On Saturday, the U.N. nuclear watchdog said Tehran had met its commitments to curtail its nuclear programme, and the United States, European Union [EU] and United Nations [UN] immediately revoked sanctions that had slashed the OPEC member’s oil exports by around two million barrels per day (bpd) since their pre-sanctions 2011 peak to little more than 1 million bpd.
Growing signals from around a month ago that the move would occur earlier than traders initially expected fueled a selloff which sent Brent crude tumbling 24 percent since the beginning of the year, the biggest such fall since the financial crisis of 2008.
Iran has said that it hopes to increase its post-sanctions crude exports by around 1 million bpd within a year, with most analysts expecting an increase of 200,000-500,000 bpd within six months of restrictions ending.
“Iran is now free to sell as much oil as it wants to whomever it likes at whatever price it can get,” said Richard Nephew, Programme Director for Economic Statecraft, Sanctions and Energy Markets at Columbia University’s Center on Global Energy Policy.
“The Iran deal should not be a surprise to the market and has been expected for a long time. I’d argue this is priced in and already reflected in prices. May be there is a small knee jerk reaction and the market opens lower given the pervasive bearishness at the moment but I’d find it hard to believe it has a bigger effect than that,” said Amrita Sen of Consultancy Energy Aspects.
But some market analysts were also worried on the imminent injection of as much as 500,000 bpd of extra Iranian crude into a global market that is already running a surplus of some 1 million bpd.
Iran’s OPEC representative, Mehdi Asali said the country would not hesitate to ramp up production, appearing to contradict comments from other senior Iranian oil officials that Iran would not flood the market at a time of global oversupply.
“We have not moderated our plans regarding increasing output when sanctions are lifted.
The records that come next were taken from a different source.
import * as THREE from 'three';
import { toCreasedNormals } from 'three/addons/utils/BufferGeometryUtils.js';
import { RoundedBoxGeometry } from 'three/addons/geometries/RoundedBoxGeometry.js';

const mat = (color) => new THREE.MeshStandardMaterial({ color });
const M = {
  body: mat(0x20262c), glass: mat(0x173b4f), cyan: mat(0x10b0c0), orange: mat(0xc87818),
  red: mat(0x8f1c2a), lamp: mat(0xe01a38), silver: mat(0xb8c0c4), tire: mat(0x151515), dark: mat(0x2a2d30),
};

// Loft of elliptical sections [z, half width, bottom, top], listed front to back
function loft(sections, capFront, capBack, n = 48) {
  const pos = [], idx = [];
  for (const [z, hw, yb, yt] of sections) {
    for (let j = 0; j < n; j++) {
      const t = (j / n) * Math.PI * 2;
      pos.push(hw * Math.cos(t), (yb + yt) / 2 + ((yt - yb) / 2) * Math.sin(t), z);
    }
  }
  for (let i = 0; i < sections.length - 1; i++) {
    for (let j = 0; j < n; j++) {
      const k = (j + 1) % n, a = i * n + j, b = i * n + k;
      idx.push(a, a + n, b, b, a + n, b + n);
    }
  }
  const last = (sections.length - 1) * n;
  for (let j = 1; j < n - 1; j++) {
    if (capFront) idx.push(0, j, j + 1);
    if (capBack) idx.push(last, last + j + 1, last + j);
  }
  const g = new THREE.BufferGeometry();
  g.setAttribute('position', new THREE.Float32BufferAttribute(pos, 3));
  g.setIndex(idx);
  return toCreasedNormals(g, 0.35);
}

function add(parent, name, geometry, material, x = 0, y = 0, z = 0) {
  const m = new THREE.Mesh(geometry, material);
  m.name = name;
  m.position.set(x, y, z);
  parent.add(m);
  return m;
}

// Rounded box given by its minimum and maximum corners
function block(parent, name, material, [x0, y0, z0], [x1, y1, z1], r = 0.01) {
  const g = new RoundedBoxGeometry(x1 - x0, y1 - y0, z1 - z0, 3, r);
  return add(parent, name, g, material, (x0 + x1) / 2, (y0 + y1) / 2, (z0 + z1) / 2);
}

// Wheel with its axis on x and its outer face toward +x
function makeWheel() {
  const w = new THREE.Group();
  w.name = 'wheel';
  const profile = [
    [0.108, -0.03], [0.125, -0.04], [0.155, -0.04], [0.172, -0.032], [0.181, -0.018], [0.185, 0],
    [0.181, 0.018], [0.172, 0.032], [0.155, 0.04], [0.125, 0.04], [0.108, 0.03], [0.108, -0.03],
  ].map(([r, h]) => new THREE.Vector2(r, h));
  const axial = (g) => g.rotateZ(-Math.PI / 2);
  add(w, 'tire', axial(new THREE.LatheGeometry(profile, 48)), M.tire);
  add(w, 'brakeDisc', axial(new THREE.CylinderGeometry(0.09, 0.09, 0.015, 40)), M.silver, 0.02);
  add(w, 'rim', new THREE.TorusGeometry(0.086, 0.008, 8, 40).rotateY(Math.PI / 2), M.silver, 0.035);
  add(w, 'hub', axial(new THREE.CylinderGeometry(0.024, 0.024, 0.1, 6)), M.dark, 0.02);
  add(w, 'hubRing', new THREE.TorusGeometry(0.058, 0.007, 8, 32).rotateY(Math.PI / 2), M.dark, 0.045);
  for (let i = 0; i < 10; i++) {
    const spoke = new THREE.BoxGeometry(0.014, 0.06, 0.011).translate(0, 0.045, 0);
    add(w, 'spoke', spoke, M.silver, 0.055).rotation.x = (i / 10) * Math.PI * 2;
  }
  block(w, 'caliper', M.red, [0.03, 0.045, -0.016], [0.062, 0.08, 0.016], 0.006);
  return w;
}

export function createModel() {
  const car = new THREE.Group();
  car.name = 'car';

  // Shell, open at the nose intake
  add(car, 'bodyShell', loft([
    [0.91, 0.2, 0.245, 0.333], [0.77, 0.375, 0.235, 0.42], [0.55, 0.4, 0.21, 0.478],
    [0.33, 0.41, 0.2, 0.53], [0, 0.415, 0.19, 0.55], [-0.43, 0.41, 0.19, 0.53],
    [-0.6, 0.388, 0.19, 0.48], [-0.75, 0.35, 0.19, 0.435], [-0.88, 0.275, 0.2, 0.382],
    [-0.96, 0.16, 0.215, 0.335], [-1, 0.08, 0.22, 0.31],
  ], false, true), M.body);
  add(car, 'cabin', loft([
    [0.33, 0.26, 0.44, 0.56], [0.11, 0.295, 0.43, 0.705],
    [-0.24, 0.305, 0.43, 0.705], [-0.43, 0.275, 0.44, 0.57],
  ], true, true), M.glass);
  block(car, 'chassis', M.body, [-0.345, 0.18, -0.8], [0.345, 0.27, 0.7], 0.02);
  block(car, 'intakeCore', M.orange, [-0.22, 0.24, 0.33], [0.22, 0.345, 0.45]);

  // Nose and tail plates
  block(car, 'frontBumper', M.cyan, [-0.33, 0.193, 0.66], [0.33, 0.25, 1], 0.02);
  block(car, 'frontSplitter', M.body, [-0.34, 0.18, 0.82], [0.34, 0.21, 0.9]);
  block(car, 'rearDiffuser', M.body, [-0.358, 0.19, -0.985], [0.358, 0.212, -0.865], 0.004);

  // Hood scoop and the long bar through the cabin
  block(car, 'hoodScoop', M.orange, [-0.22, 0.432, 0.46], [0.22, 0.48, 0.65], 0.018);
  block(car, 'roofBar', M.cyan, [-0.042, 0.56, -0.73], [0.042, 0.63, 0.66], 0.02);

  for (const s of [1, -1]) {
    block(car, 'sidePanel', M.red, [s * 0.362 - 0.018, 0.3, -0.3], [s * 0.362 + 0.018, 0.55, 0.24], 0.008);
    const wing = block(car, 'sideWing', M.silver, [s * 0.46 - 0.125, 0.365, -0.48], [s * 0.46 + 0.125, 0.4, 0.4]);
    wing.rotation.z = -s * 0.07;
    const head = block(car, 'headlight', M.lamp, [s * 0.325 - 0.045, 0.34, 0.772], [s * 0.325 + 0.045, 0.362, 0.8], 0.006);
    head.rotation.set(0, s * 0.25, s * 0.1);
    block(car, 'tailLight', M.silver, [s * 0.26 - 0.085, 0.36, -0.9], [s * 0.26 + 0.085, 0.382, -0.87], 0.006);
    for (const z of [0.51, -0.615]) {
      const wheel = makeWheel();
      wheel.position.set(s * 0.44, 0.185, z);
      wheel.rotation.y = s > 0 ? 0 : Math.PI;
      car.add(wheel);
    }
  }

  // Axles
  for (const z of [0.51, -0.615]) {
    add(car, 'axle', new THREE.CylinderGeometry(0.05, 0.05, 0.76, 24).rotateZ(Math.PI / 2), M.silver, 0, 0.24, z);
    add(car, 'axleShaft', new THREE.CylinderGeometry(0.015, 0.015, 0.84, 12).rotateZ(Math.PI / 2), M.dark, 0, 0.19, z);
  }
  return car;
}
It will be increased by 500,000 bpd, and by another 500,000 bpd shortly after that,” state news agency IRNA reported.
“I anticipate they will be able to add anywhere from 300-500 thousand barrels per day to the market, probably with an up-front spike as inventories are depleted,” said Nephew, referring to unsold Iranian oil stored on over a dozen Very Large Crude Carrier (VLCC) super-tankers.